Abbas knew, of course, that America and the West could retaliate by cutting off economic aid, which could cause the collapse of the PA.
Why, then, did he do it?
Palestinian sources had been telling me for some time that Abbas and some other PA leaders were increasingly feeling the sting of accusations that they had been hanging on to power as American “puppets” who had outlived their usefulness for Palestinians. The PA lost its legal legitimacy three years ago when its term of office as an elected government expired. The Abbas government has thrice put off presidential and parliamentary elections since they were first scheduled July 17, 2010. The P.A. had disagreements with the Islamist Hamas movement over the electoral process, but it also fears losing the vote to Hamas, which soundly defeated Fatah in the 2006 Palestinian parliamentary elections.
Hamas’s popularity among the Palestinians has grown dramatically since last year’s Gaza war, in which it faced down the Israeli military behemoth. The Fatah can’t expect to regain its preeminence as a Palestinian independence movement without making tangible progress toward Palestinian statehood. Only American pressure on Israel, unlikely as it seems, can yield such progress.
By defying Washington’s pressure to keep its man on as prime minister, Abbas is in effect telling telling America: “Here I stand, I can do no other,” a la Martin Luther.

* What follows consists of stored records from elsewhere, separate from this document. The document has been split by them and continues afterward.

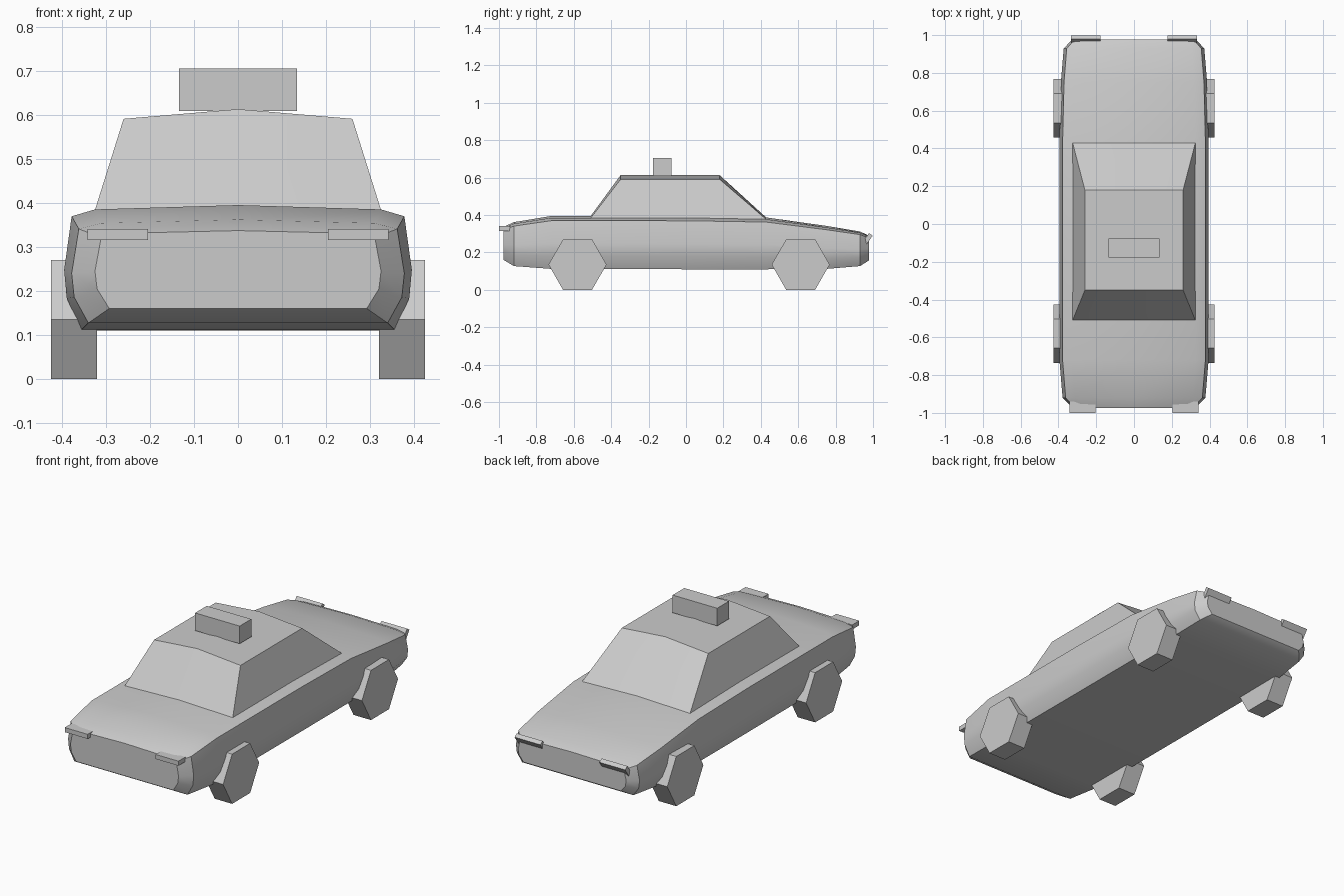
import bpy, math
from mathutils import Matrix, Vector

if "Cube" in bpy.data.objects:
    bpy.data.objects.remove(bpy.data.objects["Cube"])


def make_object(name, verts, faces, smooth=False):
    mesh = bpy.data.meshes.new(name)
    mesh.from_pydata(verts, [], faces)
    obj = bpy.data.objects.new(name, mesh)
    bpy.context.collection.objects.link(obj)
    if smooth:
        bpy.ops.object.select_all(action='DESELECT')
        obj.select_set(True)
        bpy.context.view_layer.objects.active = obj
        bpy.ops.object.shade_smooth_by_angle(angle=math.radians(30))
    return obj


def loft(name, rings, smooth=False):
    """Skin equal-length closed rings and cap both ends."""
    n = len(rings[0])
    verts = [v for ring in rings for v in ring]
    faces = [(r * n + i, r * n + (i + 1) % n, (r + 1) * n + (i + 1) % n, (r + 1) * n + i)
             for r in range(len(rings) - 1) for i in range(n)]
    faces.append(tuple(reversed(range(n))))
    faces.append(tuple(range(len(verts) - n, len(verts))))
    return make_object(name, verts, faces, smooth)


def box(name, center, size, tilt=0.0):
    rot = Matrix.Rotation(tilt, 3, 'X')
    corners = [(-1, -1), (1, -1), (1, 1), (-1, 1)]
    rings = [[Vector(center) + rot @ Vector((sx * size[0] / 2, sy * size[1] / 2, sz * size[2] / 2))
              for sx, sy in corners] for sz in (-1, 1)]
    return loft(name, rings)


# Body: one half-section (width fraction, height fraction) scaled along the length
section = [(0.9, 0), (0.985, 0.25), (1, 0.48), (0.957, 0.91), (0.823, 0.965)]
stations = [  # y, half width, bottom z, top z
    (-0.975, 0.325, 0.16, 0.337), (-0.92, 0.378, 0.127, 0.362),
    (-0.72, 0.395, 0.112, 0.395), (0.0, 0.395, 0.11, 0.395),
    (0.43, 0.395, 0.11, 0.387), (0.75, 0.387, 0.112, 0.342),
    (0.93, 0.372, 0.127, 0.312), (0.978, 0.325, 0.157, 0.29)]
rings = []
for y, w, zb, zt in stations:
    half = [(w * a, y, zb + (zt - zb) * b) for a, b in section]
    rings.append([*reversed(half), *[(-x, yy, z) for x, yy, z in half], (0, y, zt)])
loft("car_body", rings, True)

# Cabin with slightly crowned roof
def cabin_ring(w, y0, y1, z_side0, z_mid0, z_side1, z_mid1):
    return [(-w, y0, z_side0), (0, y0, z_mid0), (w, y0, z_side0),
            (w, y1, z_side1), (0, y1, z_mid1), (-w, y1, z_side1)]

loft("cabin", [cabin_ring(0.325, -0.51, 0.43, 0.384, 0.394, 0.376, 0.386),
               cabin_ring(0.26, -0.35, 0.18, 0.591, 0.613, 0.591, 0.613)], True)

# Roof sign
box("roof_sign", (0, -0.127, 0.657), (0.268, 0.1, 0.096))

# Six-sided wheels and end lamps on both sides
for side, label in ((-1, "left"), (1, "right")):
    for y, end in ((-0.58, "front"), (0.613, "rear")):
        hexes = [[(x, y + 0.155 * math.cos(k * math.pi / 3), 0.135 + 0.156 * math.sin(k * math.pi / 3))
                  for k in range(6)]
                 for x in sorted((side * 0.32, side * 0.425))]
        loft(f"{end}_wheel_{label}", hexes)
    box(f"front_lamp_{label}", (side * 0.273, -0.97, 0.328), (0.138, 0.06, 0.025))
    box(f"rear_lamp_{label}", (side * 0.255, 0.971, 0.272), (0.155, 0.06, 0.024), math.radians(55))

◆ Mustafa Malik, an international affairs commentator in Washington, hosts the blog Beyond Freedom.